 Last minute snaps with another group leaving.
 Everyone loves to pose when they see a camera.
 "PodaPoda" waiting to transport missionaries.
 Now it's our turn... what should we take? We each brought 4 bags. No we can each  take 2! This is crazy decisions, especially with so little sleep. Honestly this was the 4th time in a few days that we had to rethink and repack. At this point we did not know where we were even going. Home?  Another Mission? Africa?  Stateside? Medical? How can one decide under these circumstances?  3 piles: Necessary.  Nice.   Never to be seen again. 
 More snaps
 Even more rice.
 Our good friend Ali Kargbo (arm in the air) transporting missionaries in the Mission van.
Ali is a Branch President in Kossohtown and drives for the mission.
 More snaps and more tears.
 A taxi picking up Elders.
 This is the next to last group loading up for the Sea Coach.
 More tears.
 Our bags set in priority. We were told that we could take everything...
Then we were told on two checked bags, then we were told only one.
 Loading the last of us at SC.
Barneys, Ostlers, and Kanzlers.
 Crossing the bay on Sea Coach heading for Lungi Airport.
 The end of the pier.
 Walking to the bus loading to transport from Sea Coach to Airport.
 Bus load of sad / excited missionaries.
 Captain Ostler is the last to unload.
 All of us had our temp checked at the airport.
They didn't want any of those little Ebola critters to sneak out of the country.

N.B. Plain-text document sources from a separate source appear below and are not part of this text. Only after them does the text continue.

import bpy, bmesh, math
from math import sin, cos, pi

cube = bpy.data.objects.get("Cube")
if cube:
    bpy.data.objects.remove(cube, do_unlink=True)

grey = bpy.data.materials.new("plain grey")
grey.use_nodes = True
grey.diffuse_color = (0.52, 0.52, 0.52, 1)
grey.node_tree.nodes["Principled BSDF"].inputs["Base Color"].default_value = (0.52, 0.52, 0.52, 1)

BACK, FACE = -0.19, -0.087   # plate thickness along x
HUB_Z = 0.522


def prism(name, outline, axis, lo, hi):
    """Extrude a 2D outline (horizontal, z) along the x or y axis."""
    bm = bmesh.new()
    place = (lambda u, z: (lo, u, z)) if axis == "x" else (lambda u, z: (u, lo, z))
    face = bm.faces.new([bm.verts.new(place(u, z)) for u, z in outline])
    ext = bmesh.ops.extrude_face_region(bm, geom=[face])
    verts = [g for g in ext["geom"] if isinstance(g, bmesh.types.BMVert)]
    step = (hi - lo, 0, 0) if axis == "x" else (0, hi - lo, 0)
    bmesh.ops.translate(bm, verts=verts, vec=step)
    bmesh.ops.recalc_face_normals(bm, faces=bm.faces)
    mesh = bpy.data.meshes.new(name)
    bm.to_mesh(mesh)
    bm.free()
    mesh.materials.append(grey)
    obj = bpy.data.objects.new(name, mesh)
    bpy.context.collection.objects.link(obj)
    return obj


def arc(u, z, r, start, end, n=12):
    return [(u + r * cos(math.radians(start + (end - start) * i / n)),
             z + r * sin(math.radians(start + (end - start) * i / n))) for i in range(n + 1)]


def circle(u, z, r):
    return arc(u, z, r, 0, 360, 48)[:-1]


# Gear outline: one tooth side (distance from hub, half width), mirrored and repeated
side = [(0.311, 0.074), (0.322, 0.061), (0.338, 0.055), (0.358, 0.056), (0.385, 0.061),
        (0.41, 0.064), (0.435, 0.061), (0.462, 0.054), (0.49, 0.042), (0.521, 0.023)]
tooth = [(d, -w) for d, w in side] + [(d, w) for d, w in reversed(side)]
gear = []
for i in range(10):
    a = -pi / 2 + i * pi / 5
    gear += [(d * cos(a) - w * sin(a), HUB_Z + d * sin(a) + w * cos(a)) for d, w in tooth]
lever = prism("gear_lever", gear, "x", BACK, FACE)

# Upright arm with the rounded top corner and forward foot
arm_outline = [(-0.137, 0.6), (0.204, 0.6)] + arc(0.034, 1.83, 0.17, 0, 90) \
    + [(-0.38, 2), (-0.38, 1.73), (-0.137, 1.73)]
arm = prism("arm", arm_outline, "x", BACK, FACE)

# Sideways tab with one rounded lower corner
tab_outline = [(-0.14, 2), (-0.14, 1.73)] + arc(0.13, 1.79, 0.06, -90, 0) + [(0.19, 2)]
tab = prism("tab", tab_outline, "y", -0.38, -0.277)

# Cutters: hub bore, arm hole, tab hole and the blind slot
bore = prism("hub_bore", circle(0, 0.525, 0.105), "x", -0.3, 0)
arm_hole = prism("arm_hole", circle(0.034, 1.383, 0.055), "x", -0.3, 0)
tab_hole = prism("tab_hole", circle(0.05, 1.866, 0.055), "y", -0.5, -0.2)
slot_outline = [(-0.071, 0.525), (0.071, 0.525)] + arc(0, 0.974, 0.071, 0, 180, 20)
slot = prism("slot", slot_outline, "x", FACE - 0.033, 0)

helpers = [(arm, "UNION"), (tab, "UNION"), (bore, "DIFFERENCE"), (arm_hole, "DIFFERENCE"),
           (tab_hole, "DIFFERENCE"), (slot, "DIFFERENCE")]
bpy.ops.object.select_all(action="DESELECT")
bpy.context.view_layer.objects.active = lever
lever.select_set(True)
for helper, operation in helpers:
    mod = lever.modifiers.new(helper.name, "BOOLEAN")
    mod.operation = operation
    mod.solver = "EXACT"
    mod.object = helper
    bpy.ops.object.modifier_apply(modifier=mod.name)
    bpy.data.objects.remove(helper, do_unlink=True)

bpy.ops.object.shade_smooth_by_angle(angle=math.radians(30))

 Here comes the jet...every one line up.
 The charter from Kenya Air
 Is that a bunch of happy campers or what...
 The airport in Ghana. Were not even sure if we can gain entrance into

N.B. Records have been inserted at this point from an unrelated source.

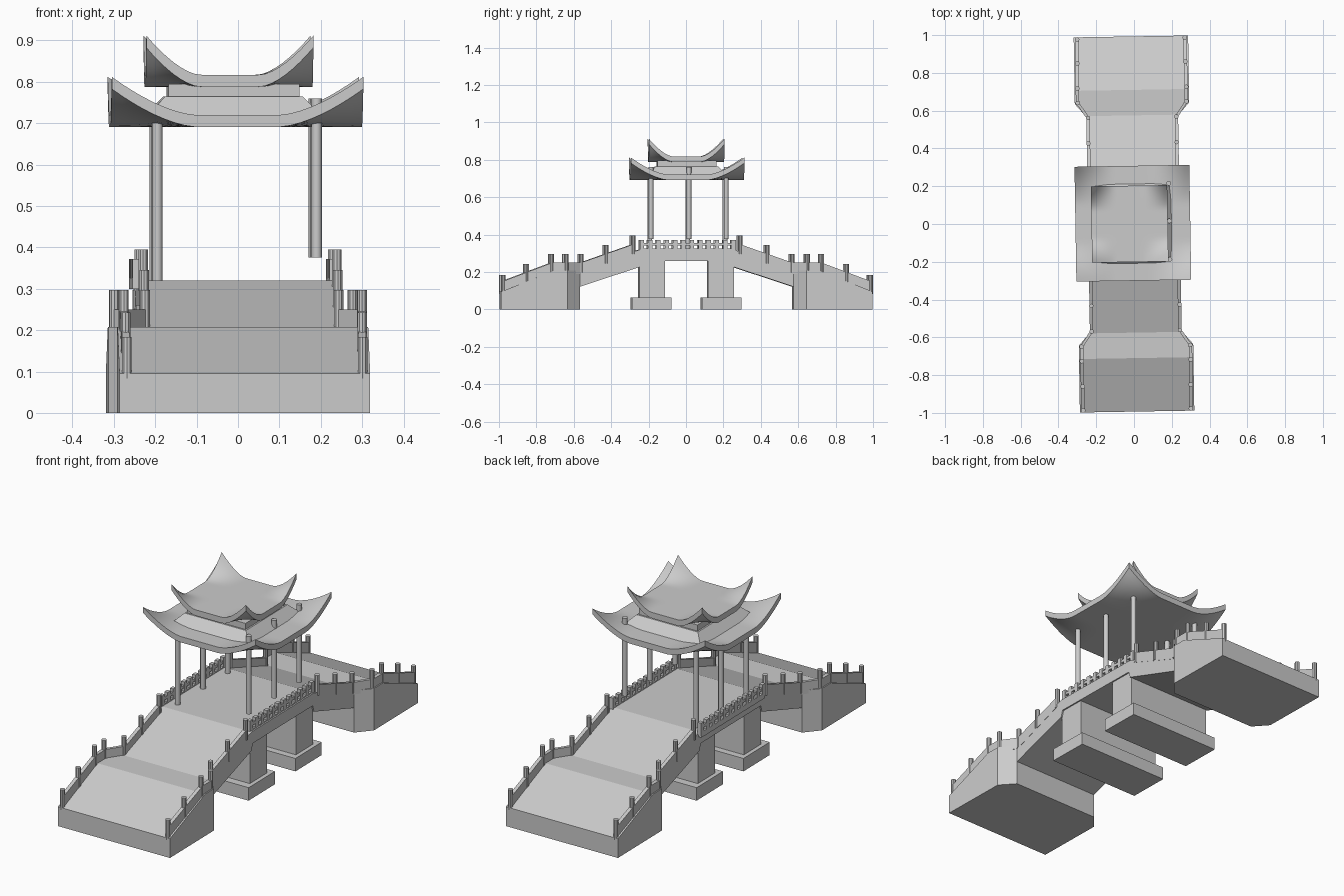
import bpy, bmesh, math
from mathutils import Matrix

if "Cube" in bpy.data.objects:
    bpy.data.objects.remove(bpy.data.objects["Cube"])

TURN = Matrix.Rotation(math.radians(0.95), 4, 'Z')   # whole bridge sits slightly turned


def finish(bm, name, smooth=False):
    bmesh.ops.recalc_face_normals(bm, faces=bm.faces)
    bm.transform(TURN)
    me = bpy.data.meshes.new(name)
    bm.to_mesh(me)
    bm.free()
    ob = bpy.data.objects.new(name, me)
    bpy.context.collection.objects.link(ob)
    if smooth:
        bpy.ops.object.select_all(action='DESELECT')
        ob.select_set(True)
        bpy.context.view_layer.objects.active = ob
        bpy.ops.object.shade_smooth_by_angle(angle=math.radians(35))
    return ob


def loft(bm, stations):
    """Closed solid through rectangles (y, x_left, x_right, z_bottom, z_top)."""
    rings = [[bm.verts.new((x, y, z)) for x, z in ((a, b), (c, b), (c, d), (a, d))]
             for y, a, c, b, d in stations]
    for r, s in zip(rings, rings[1:]):
        for i in range(4):
            j = (i + 1) % 4
            bm.faces.new((r[i], r[j], s[j], s[i]))
    bm.faces.new(rings[0])
    bm.faces.new(rings[-1][::-1])


def box(bm, x0, x1, y0, y1, z0, z1):
    loft(bm, [(y0, x0, x1, z0, z1), (y1, x0, x1, z0, z1)])


def post(bm, x, y, z0, z1, r=0.012, sides=10):
    bmesh.ops.create_cone(bm, cap_ends=True, segments=sides, radius1=r, radius2=r, depth=z1 - z0,
                          matrix=Matrix.Translation((x, y, (z0 + z1) / 2)))


W, N = 0.303, 0.242          # half widths: landing, span

for s, end in ((-1, "front"), (1, "back")):
    # solid ramp and landing with chamfered inner corners
    bm = bmesh.new()
    loft(bm, [(s * y, -w, w, 0, z) for y, w, z in
              ((0.993, W, 0.095), (0.71, W, 0.207), (0.64, W, 0.207), (0.57, N, 0.207))])
    finish(bm, end + "_abutment")

    # pier with wider footing
    bm = bmesh.new()
    box(bm, -0.235, 0.235, s * 0.115, s * 0.253, 0.06, 0.27)
    box(bm, -0.255, 0.255, s * 0.082, s * 0.292, 0, 0.064)
    finish(bm, end + "_pier")

    # parapet walls and their posts: (y, half width, deck height, wall top)
    path = [(0.985, 0.285, 0.095, 0.15), (0.72, 0.288, 0.2, 0.25), (0.645, 0.288, 0.2, 0.25),
            (0.565, 0.234, 0.2, 0.25), (0.28, 0.234, 0.305, 0.35)]
    walls, posts = bmesh.new(), bmesh.new()
    for side in (-1, 1):
        loft(walls, [(s * y, side * x - 0.009, side * x + 0.009, b - 0.01, t) for y, x, b, t in path])
        for y, x, z in ((0.982, 0.285, 0.183), (0.855, 0.286, 0.243), (0.722, 0.288, 0.297),
                        (0.645, 0.288, 0.297), (0.565, 0.234, 0.297), (0.43, 0.234, 0.345),
                        (0.287, 0.234, 0.395)):
            post(posts, side * x, s * y, z - 0.1, z)
    finish(walls, end + "_parapets")
    finish(posts, end + "_parapet_posts", True)

# arched deck: sloping spans and level middle
bm = bmesh.new()
loft(bm, [(y, -N, N, b, t) for y, b, t in
          ((-0.575, 0.12, 0.207), (-0.25, 0.227, 0.32), (-0.24, 0.26, 0.32),
           (0.24, 0.26, 0.32), (0.25, 0.227, 0.32), (0.575, 0.12, 0.207))])
finish(bm, "bridge_deck")

# low balustrades along the level middle
bm = bmesh.new()
for x in (-0.25, 0.226):
    box(bm, x - 0.007, x + 0.007, -0.25, 0.26, 0.342, 0.356)
    box(bm, x - 0.009, x + 0.009, -0.25, 0.26, 0.30, 0.326)
    for i in range(12):
        y = -0.24 + i * 0.0447
        box(bm, x - 0.009, x + 0.009, y - 0.011, y + 0.011, 0.31, 0.372)
finish(bm, "balustrades")

# pavilion columns, the right row sits higher and pierces the lower roof
bm = bmesh.new()
for x, z0, z1 in ((-0.198, 0.318, 0.72), (0.187, 0.375, 0.76)):
    for y in (-0.19, 0.013, 0.212):
        post(bm, x, y, z0, z1, 0.0125, 12)
finish(bm, "pavilion_columns", True)


def roof(name, cx, cy, half, z, lift, flat, thick=0.029, n=24):
    """Flat square slab whose four corners sweep upward."""
    def rise(u):
        return max(0.0, (abs(u) - flat) / (1 - flat)) ** 1.6
    bm = bmesh.new()
    bmesh.ops.create_grid(bm, x_segments=n, y_segments=n, size=1)
    for v in bm.verts:
        u, w = v.co.x, v.co.y
        v.co = (cx + u * half, cy + w * half, z + lift * rise(u) * rise(w))
    top = bm.faces[:]
    low = bmesh.ops.duplicate(bm, geom=bm.verts[:] + bm.edges[:] + top)
    new = [g for g in low["geom"] if isinstance(g, bmesh.types.BMVert)]
    bmesh.ops.translate(bm, verts=new, vec=(0, 0, -thick))
    bmesh.ops.bridge_loops(bm, edges=[e for e in bm.edges if e.is_boundary])
    finish(bm, name, True)


roof("lower_roof", -0.006, 0.004, 0.304, 0.72, 0.092, 0.33)
roof("upper_roof", -0.023, 0.001, 0.202, 0.817, 0.095, 0.36)

# sloped skirt and neck between the two roofs
bm = bmesh.new()
bmesh.ops.create_cone(bm, cap_ends=True, segments=4, radius1=0.215 * math.sqrt(2),
                      radius2=0.166 * math.sqrt(2), depth=0.05,
                      matrix=Matrix.Translation((-0.012, 0.002, 0.74)) @ Matrix.Rotation(math.pi / 4, 4, 'Z'))
box(bm, -0.17, 0.146, -0.156, 0.16, 0.762, 0.795)
finish(bm, "roof_neck")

the country.
 Our Hotel in Accra while we wait for more paper work.
 The mission Presidents from Sierra Leone and Liberia, and the Barneys
in the hotel dinning room. Left to right...President Kirkham going home to SLC,
President Ostler going home to Virginia, Sister Ostler, Sister Kirkham, and Sister Barney
Elder Barney is in his room rocking back and forth in the corner...NOT.
 The Ghana Accra Temple.
 Isn't it beautiful!
The Chapel on the Temple Compound.